The Miracle on 60th Street, Possibilities at the Post, The Story the Press Dare Not Print, and Other Matters. The IQ Wars
By DANIEL SELIGMAN
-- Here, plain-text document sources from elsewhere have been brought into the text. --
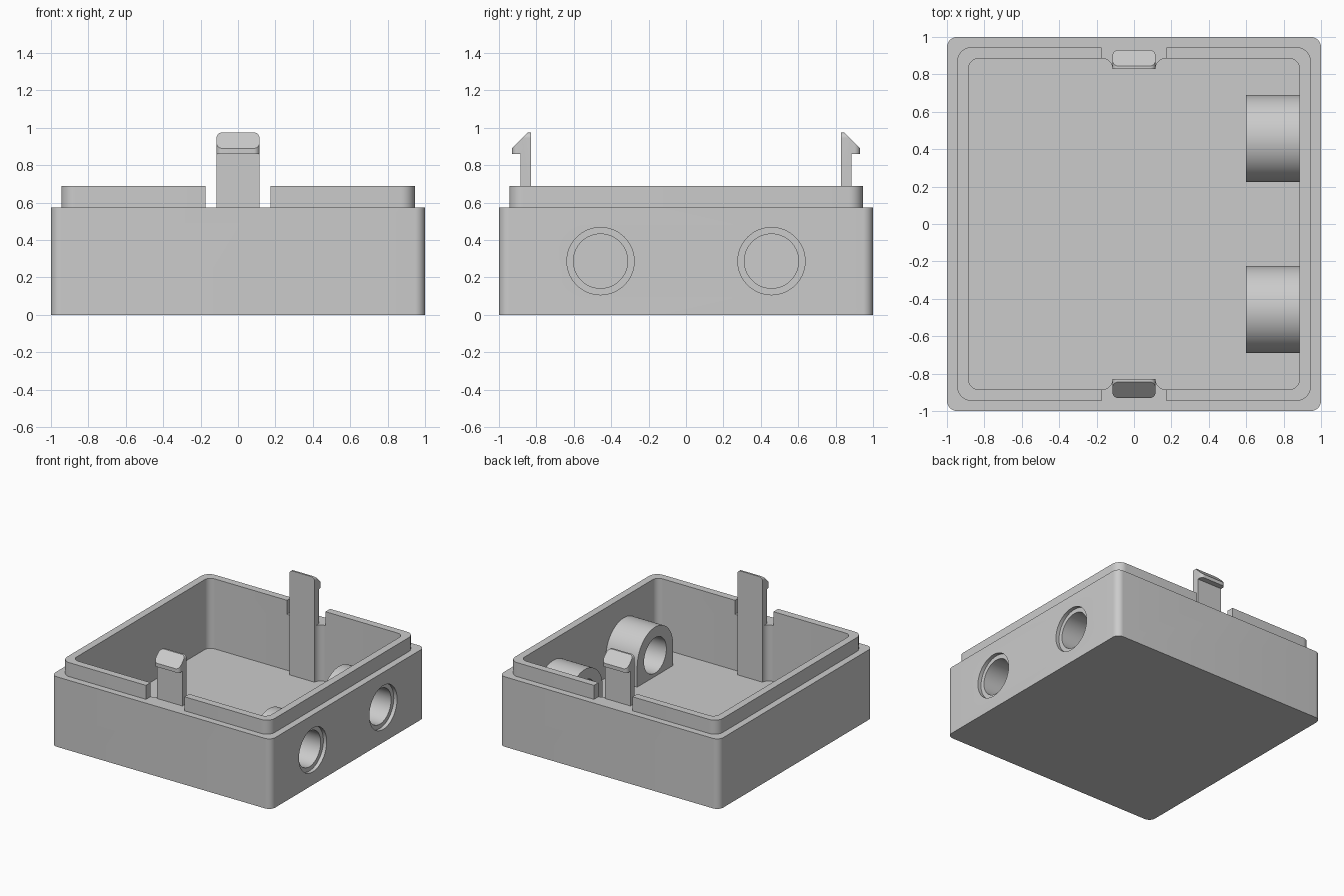
import bpy, bmesh
from math import sin, cos, pi, radians

if "Cube" in bpy.data.objects:
    bpy.data.objects.remove(bpy.data.objects["Cube"], do_unlink=True)

GREY = (0.6, 0.6, 0.6, 1)
grey = bpy.data.materials.new("light grey plastic")
grey.use_nodes = True
grey.diffuse_color = GREY
grey.node_tree.nodes["Principled BSDF"].inputs["Base Color"].default_value = GREY

WALL, FLOOR, RIM, LIP_TOP = 0.885, 0.115, 0.575, 0.69   # inner wall and levels
PORT_Y, PORT_Z = 0.457, 0.287
CLIP_W = 0.115


def arc(cx, cy, r, a0, a1, n=10):
    steps = [radians(a0 + (a1 - a0) * i / n) for i in range(n + 1)]
    return [(cx + r * cos(a), cy + r * sin(a)) for a in steps]


def rounded(x0, x1, y0, y1, r):
    return (arc(x1 - r, y1 - r, r, 0, 90) + arc(x0 + r, y1 - r, r, 90, 180)
            + arc(x0 + r, y0 + r, r, 180, 270) + arc(x1 - r, y0 + r, r, 270, 360))


def prism(name, pts, axis, lo, hi):
    """Extrude a 2D outline along an axis; the outline uses the other two axes in order."""
    place = {"x": lambda a, b, t: (t, a, b),
             "y": lambda a, b, t: (a, t, b),
             "z": lambda a, b, t: (a, b, t)}[axis]
    bm = bmesh.new()
    bottom = [bm.verts.new(place(a, b, lo)) for a, b in pts]
    top = [bm.verts.new(place(a, b, hi)) for a, b in pts]
    bm.faces.new(bottom)
    bm.faces.new(top)
    for i in range(len(pts)):
        j = (i + 1) % len(pts)
        bm.faces.new((bottom[i], bottom[j], top[j], top[i]))
    bmesh.ops.recalc_face_normals(bm, faces=bm.faces)
    mesh = bpy.data.meshes.new(name)
    bm.to_mesh(mesh)
    bm.free()
    mesh.materials.append(grey)
    ob = bpy.data.objects.new(name, mesh)
    bpy.context.collection.objects.link(ob)
    return ob


def activate(ob):
    bpy.ops.object.select_all(action="DESELECT")
    ob.select_set(True)
    bpy.context.view_layer.objects.active = ob


def boolean(ob, tool, op="DIFFERENCE"):
    mod = ob.modifiers.new(op, "BOOLEAN")
    mod.operation, mod.solver, mod.object = op, "EXACT", tool
    activate(ob)
    bpy.ops.object.modifier_apply(modifier=mod.name)
    bpy.data.objects.remove(tool, do_unlink=True)


def smooth(ob):
    activate(ob)
    bpy.ops.object.shade_smooth_by_angle(angle=radians(30))


def square(size, r):
    return rounded(-size, size, -size, size, r)


# Open box with a stepped lip
box = prism("box_body", square(1, 0.055), "z", 0, RIM)
lip = prism("lip", square(0.945, 0.075), "z", RIM - 0.1, LIP_TOP)
boolean(box, lip, "UNION")
boolean(box, prism("cavity", square(WALL, 0.055), "z", FLOOR, 1))

# Gap in the lip at the front and back clips
gap = [(-0.175, RIM), (0.175, RIM), (0.175, 1), (-0.175, 1)]
for side in (-1, 1):
    lo, hi = sorted((side * 0.8, side * 1.1))
    boolean(box, prism("lip_gap", gap, "y", lo, hi))

# Cable ports: stepped holes in the wall, arched sleeves inside
for side, label in ((-1, "front"), (1, "back")):
    y = side * PORT_Y

    def bore(r, lo, hi):
        return prism("bore", arc(y, PORT_Z, r, 0, 360, 64)[:-1], "x", lo, hi)

    boolean(box, bore(0.145, 0.8, 1.1))
    boolean(box, bore(0.18, 0.97, 1.1))
    r = 0.233
    arch = arc(y, PORT_Z, r, 0, 180, 32) + [(y - r, FLOOR), (y + r, FLOOR)]
    sleeve = prism(label + "_port_sleeve", arch, "x", 0.6, WALL)
    boolean(sleeve, bore(0.145, 0.5, 1))
    smooth(sleeve)
smooth(box)

# Snap clips with rounded hooks and fillets to the wall
INNER, HOOK, TIP = 0.83, 0.93, 0.975
for side, label in ((-1, "front"), (1, "back")):
    outline = [(INNER, FLOOR), (WALL, FLOOR), (WALL, 0.86), (HOOK, 0.86),
               (HOOK, 0.89), (INNER + 0.015, TIP), (INNER, TIP)]
    clip = prism(label + "_snap_clip", [(side * y, z) for y, z in outline],
                 "x", -CLIP_W, CLIP_W)
    plan = rounded(-CLIP_W, CLIP_W, 0.7, HOOK, 0.03)
    boolean(clip, prism("plan", [(x, side * y) for x, y in plan], "z", 0, 1.1), "INTERSECT")
    front = rounded(-CLIP_W, CLIP_W, 0, TIP, 0.03)
    lo, hi = sorted((side * 0.7, side * 1.1))
    boolean(clip, prism("front", front, "y", lo, hi), "INTERSECT")
    smooth(clip)
    r = WALL - INNER
    for sx, hand in ((-1, "right"), (1, "left")):
        curve = arc(CLIP_W + r, INNER, r, 90, 180) + [(CLIP_W, WALL)]
        fillet = prism(f"{label}_{hand}_clip_fillet",
                       [(sx * x, side * y) for x, y in curve], "z", FLOOR, RIM)
        smooth(fillet)
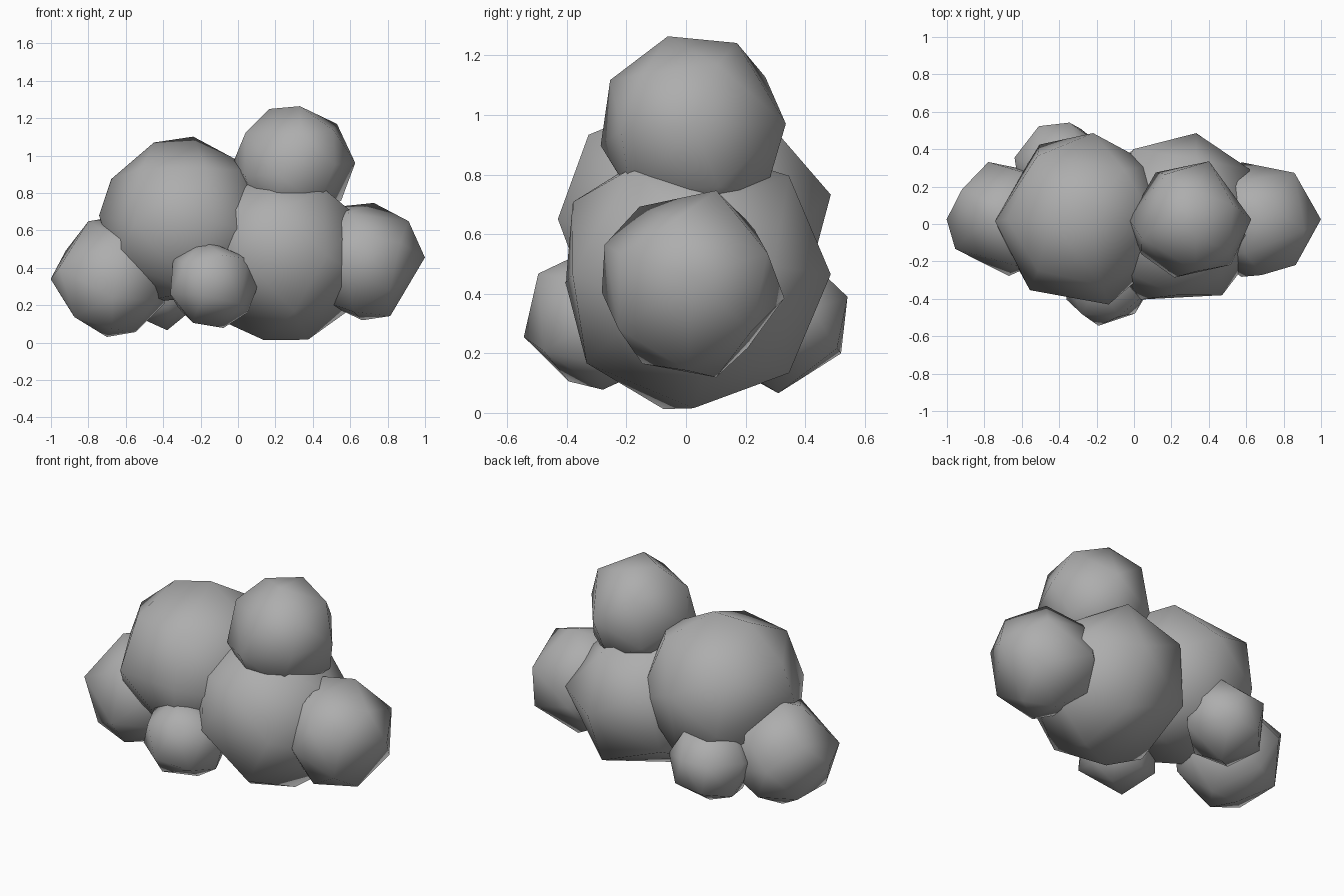
import bpy, bmesh, math
from mathutils import Vector

# Evenly spread candidate directions on a unit sphere
GOLDEN = math.pi * (3 - math.sqrt(5))
CANDIDATES = []
for i in range(600):
    z = 1 - 2 * (i + 0.5) / 600
    s = math.sqrt(1 - z * z)
    CANDIDATES.append(Vector((s * math.cos(i * GOLDEN), s * math.sin(i * GOLDEN), z)))

grey = bpy.data.materials.new("mid_grey")
grey.diffuse_color = (0.42, 0.42, 0.42, 1)


def puff(name, centre, radius, corners, count=21):
    """Coarse irregular ball: given outer corners, then farthest-point fill."""
    dirs = [Vector(c).normalized() for c in corners]
    while len(dirs) < count:
        dirs.append(min(CANDIDATES, key=lambda c: max(c.dot(d) for d in dirs)))
    bm = bmesh.new()
    for d in dirs:
        bm.verts.new(d * radius)
    bmesh.ops.convex_hull(bm, input=bm.verts[:])
    bmesh.ops.recalc_face_normals(bm, faces=bm.faces[:])
    for f in bm.faces:
        f.smooth = True
    mesh = bpy.data.meshes.new(name)
    bm.to_mesh(mesh)
    bm.free()
    mesh.materials.append(grey)
    ob = bpy.data.objects.new(name, mesh)
    ob.location = centre
    bpy.context.collection.objects.link(ob)


# Two large body puffs
puff("upper_left_puff", (-0.27, 0.025, 0.63), 0.475,
     [(-.475, -.01, .05), (-.23, .39, -.1), (.05, .45, .1), (.13, -.44, .02),
      (-.28, -.37, 0), (-.18, 0, .44), (.03, .05, .46), (.35, 0, .26),
      (-.4, 0, .24), (.1, -.36, .31)])
puff("centre_puff", (0.23, 0.025, 0.465), 0.472,
     [(.1, .45, 0), (-.2, -.44, -.03), (.22, -.37, 0), (-.09, -.1, -.45),
      (.14, 0, -.435), (.1, .32, -.33), (-.3, -.05, -.34), (.35, .05, -.27),
      (0, -.4, .24), (.1, .31, .32)])

# Three medium puffs around the outside
puff("top_puff", (0.30, 0.025, 0.95), 0.327,
     [(.32, 0, .01), (.1, .305, .02), (-.18, .245, -.1), (-.32, 0, .01),
      (-.08, -.295, -.05), (.22, -.245, 0), (.03, -.085, .31), (-.13, 0, .295),
      (.23, .08, .22), (-.26, -.1, .17)])
puff("right_puff", (0.675, 0.025, 0.435), 0.325,
     [(.05, .075, .305), (.18, .245, .1), (.325, 0, .02), (-.1, .305, -.05),
      (-.01, .075, -.31), (.14, -.02, -.295), (.19, -.245, .1), (-.1, -.305, -.03)])
puff("left_puff", (-0.68, 0.025, 0.35), 0.322,
     [(-.32, 0, -.01), (-.1, .31, 0), (-.27, -.155, .05), (.01, -.28, -.1),
      (-.12, 0, .3), (0, .05, .305), (-.02, .03, -.305), (.13, 0, -.29)])

# Two small puffs, front and back
puff("front_puff", (-0.14, -0.31, 0.315), 0.247,
     [(-.05, -.235, -.06), (.06, -.195, .16), (.225, 0, -.01), (.06, .03, -.23),
      (-.05, 0, .225), (-.2, 0, .13)], 18)
puff("back_puff", (-0.40, 0.31, 0.315), 0.25,
     [(-.12, .235, .08), (.12, .2, -.1), (.02, 0, -.235)], 18)
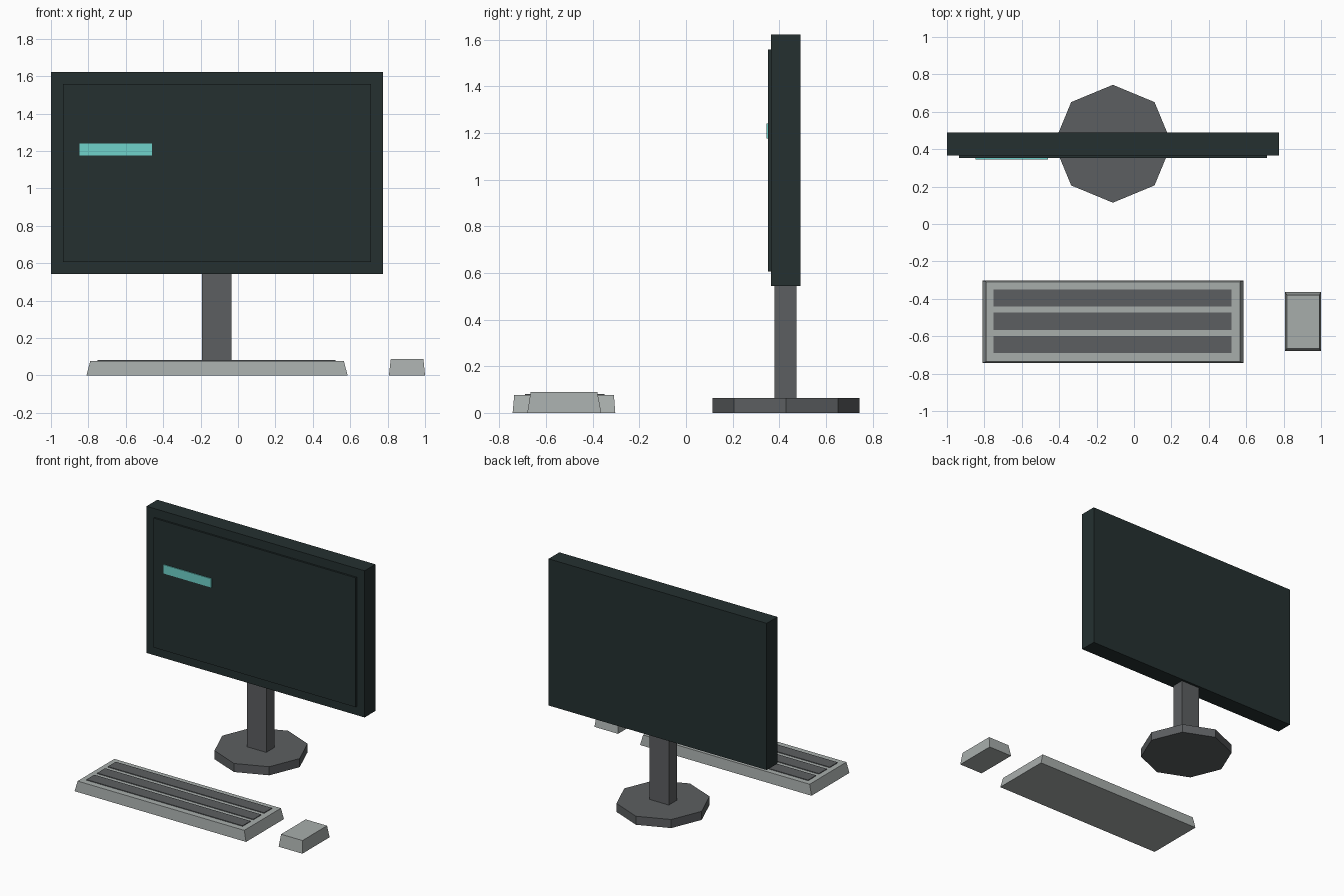
import bpy, bmesh, math

if "Cube" in bpy.data.objects:
    bpy.data.objects.remove(bpy.data.objects["Cube"])


def material(name, rgb):
    m = bpy.data.materials.new(name)
    m.diffuse_color = (*rgb, 1)
    m.use_nodes = True
    m.node_tree.nodes["Principled BSDF"].inputs["Base Color"].default_value = m.diffuse_color
    return m


CASE = material("dark_green_grey", (0.018, 0.030, 0.030))
METAL = material("dark_grey", (0.107, 0.114, 0.119))
PLASTIC = material("light_grey", (0.39, 0.42, 0.41))
GLOW = material("teal", (0.16, 0.65, 0.60))


def finish(name, bm, mat):
    bmesh.ops.recalc_face_normals(bm, faces=bm.faces)
    me = bpy.data.meshes.new(name)
    bm.to_mesh(me)
    bm.free()
    me.materials.append(mat)
    ob = bpy.data.objects.new(name, me)
    bpy.context.collection.objects.link(ob)
    return ob


def block(name, x, y, z, mat, top_x=None, top_y=None):
    """Box from (min, max) ranges; the top may have its own ranges for a taper."""
    bm = bmesh.new()
    bmesh.ops.create_cube(bm, size=1)
    for v in bm.verts:
        i, j, k = (int(c > 0) for c in v.co)
        xr = (top_x or x) if k else x
        yr = (top_y or y) if k else y
        v.co = (xr[i], yr[j], z[k])
    return finish(name, bm, mat)


# Monitor: case, raised screen panel, and the lit bar on it
block("monitor_case", (-1.0, 0.775), (0.365, 0.49), (0.543, 1.622), CASE)
block("screen", (-0.935, 0.711), (0.352, 0.37), (0.606, 1.558), CASE)
block("screen_bar", (-0.848, -0.46), (0.346, 0.354), (1.175, 1.24), GLOW)

# Stand: square post on an octagonal foot
block("stand_post", (-0.192, -0.036), (0.38, 0.474), (0.05, 0.55), METAL)
bm = bmesh.new()
bmesh.ops.create_cone(bm, cap_ends=True, segments=8, radius1=0.315, radius2=0.315, depth=0.063)
bmesh.ops.translate(bm, verts=bm.verts, vec=(-0.113, 0.429, 0.0315))
finish("stand_foot", bm, METAL)

# Keyboard: tapered body with three key rows
block("keyboard_body", (-0.81, 0.586), (-0.743, -0.303), (0, 0.077), PLASTIC,
      top_x=(-0.79, 0.566), top_y=(-0.736, -0.309))
for n, yc in enumerate((-0.395, -0.52, -0.645)):
    block(f"key_row_{n + 1}", (-0.75, 0.521), (yc - 0.046, yc + 0.046), (0.074, 0.082), METAL)

# Mouse: tapered block
block("mouse", (0.807, 1.0), (-0.68, -0.363), (0, 0.089), PLASTIC,
      top_x=(0.817, 0.991), top_y=(-0.666, -0.38))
(FORTUNE Magazine) – Continuing to quarrel with the mainstream media, we now come to their treatment of the intelligence quotient (IQ), one of the great inventions of the 20th century. The media do not like the IQ. They disfavor it because the liberal culture in which they thrive is committed to egalitarian principles, and the IQ data persist in quantitatively documenting the awkward fact that some people -- and some social and ethnic groups -- are smarter than others. Your average media professional does not wish to report this news and worries that doing so could cause him to be called a fascist or something. The IQ has enormous predictive and explanatory power. It tells us who is most likely to do well at school, to perform best at a particular job, and in general to end up with a high income and prestigious career. It also helps us predict who is most likely to end up behind bars. (With the mean set at 100, criminals are heavily concentrated in the IQ zone around 90.) And since variability in IQ scores is primarily attributable to genetic factors, it helps us see the extent to which human outcomes reflect human biology. So what's to quarrel about? Nutshell brief and capsule concise, our gripe is that you will seldom hear any of the above from our country's great national media -- or if you do encounter such propositions, it is ordinarily in a context where some high-minded characters are challenging them. The media keep giving you the impression that the views in the paragraph above are suspect and held only by extremists, when in fact they are well documented and, in the psychological profession, not especially controversial. Bringing on your correspondent's outburst was a long piece in the New York Times the other day. ''New Scales of Intelligence Rank Talent for Living,'' said this great publication as its psychology correspondent proceeded to discover the latest alternative to IQ. His first sentence referred to the ''glaring limitations of IQ tests,'' while his second nonchalantly noted that such tests can predict academic performance but ''have little or nothing to do with who will earn the most money or prestige . . .'' In fact, IQ tests administered to a random selection of teenagers will do almost as well in predicting income in later life as in predicting grades in school; the respective correlation coefficients are 0.4 and 0.6 (on a scale where 0.0 means no relationship and 1.0 means a perfect relationship). The IQ does better still -- with a correlation coefficient of 0.7 -- in predicting the kids' occupational status. Our latest Nexis search confirms that there is indeed an avalanche of IQ badmouthing in the media. Here is a Los Angeles Times piece boldly reporting that psychologists say IQ scores ''are of no use in predicting future success.'' Here is a UPI story on a professor who says IQ tests are ''basically useless.'' Here is a U.S. News & World Report article about many different attacks on the IQ. Is it really possible that the media are distorting scholars' view of the IQ's utility? You better believe it. But who is to say what scholars believe? The most exhaustive survey we've seen -- with over 650 respondents, including psychometricians and other academic specialists -- was performed a couple of years ago by Stanley Rothman of Smith College and Mark Snyderman, now at the University of Chicago. Virtually all the respondents agreed that the mental abilities measured by IQ tests are roughly what they think of as ''intelligence'' and are predominantly rooted in genetic differences. A sizable majority (71%) stated that test scores predict social and economic success. Oddly enough, we have trouble thinking of the majority as a bunch of fascists.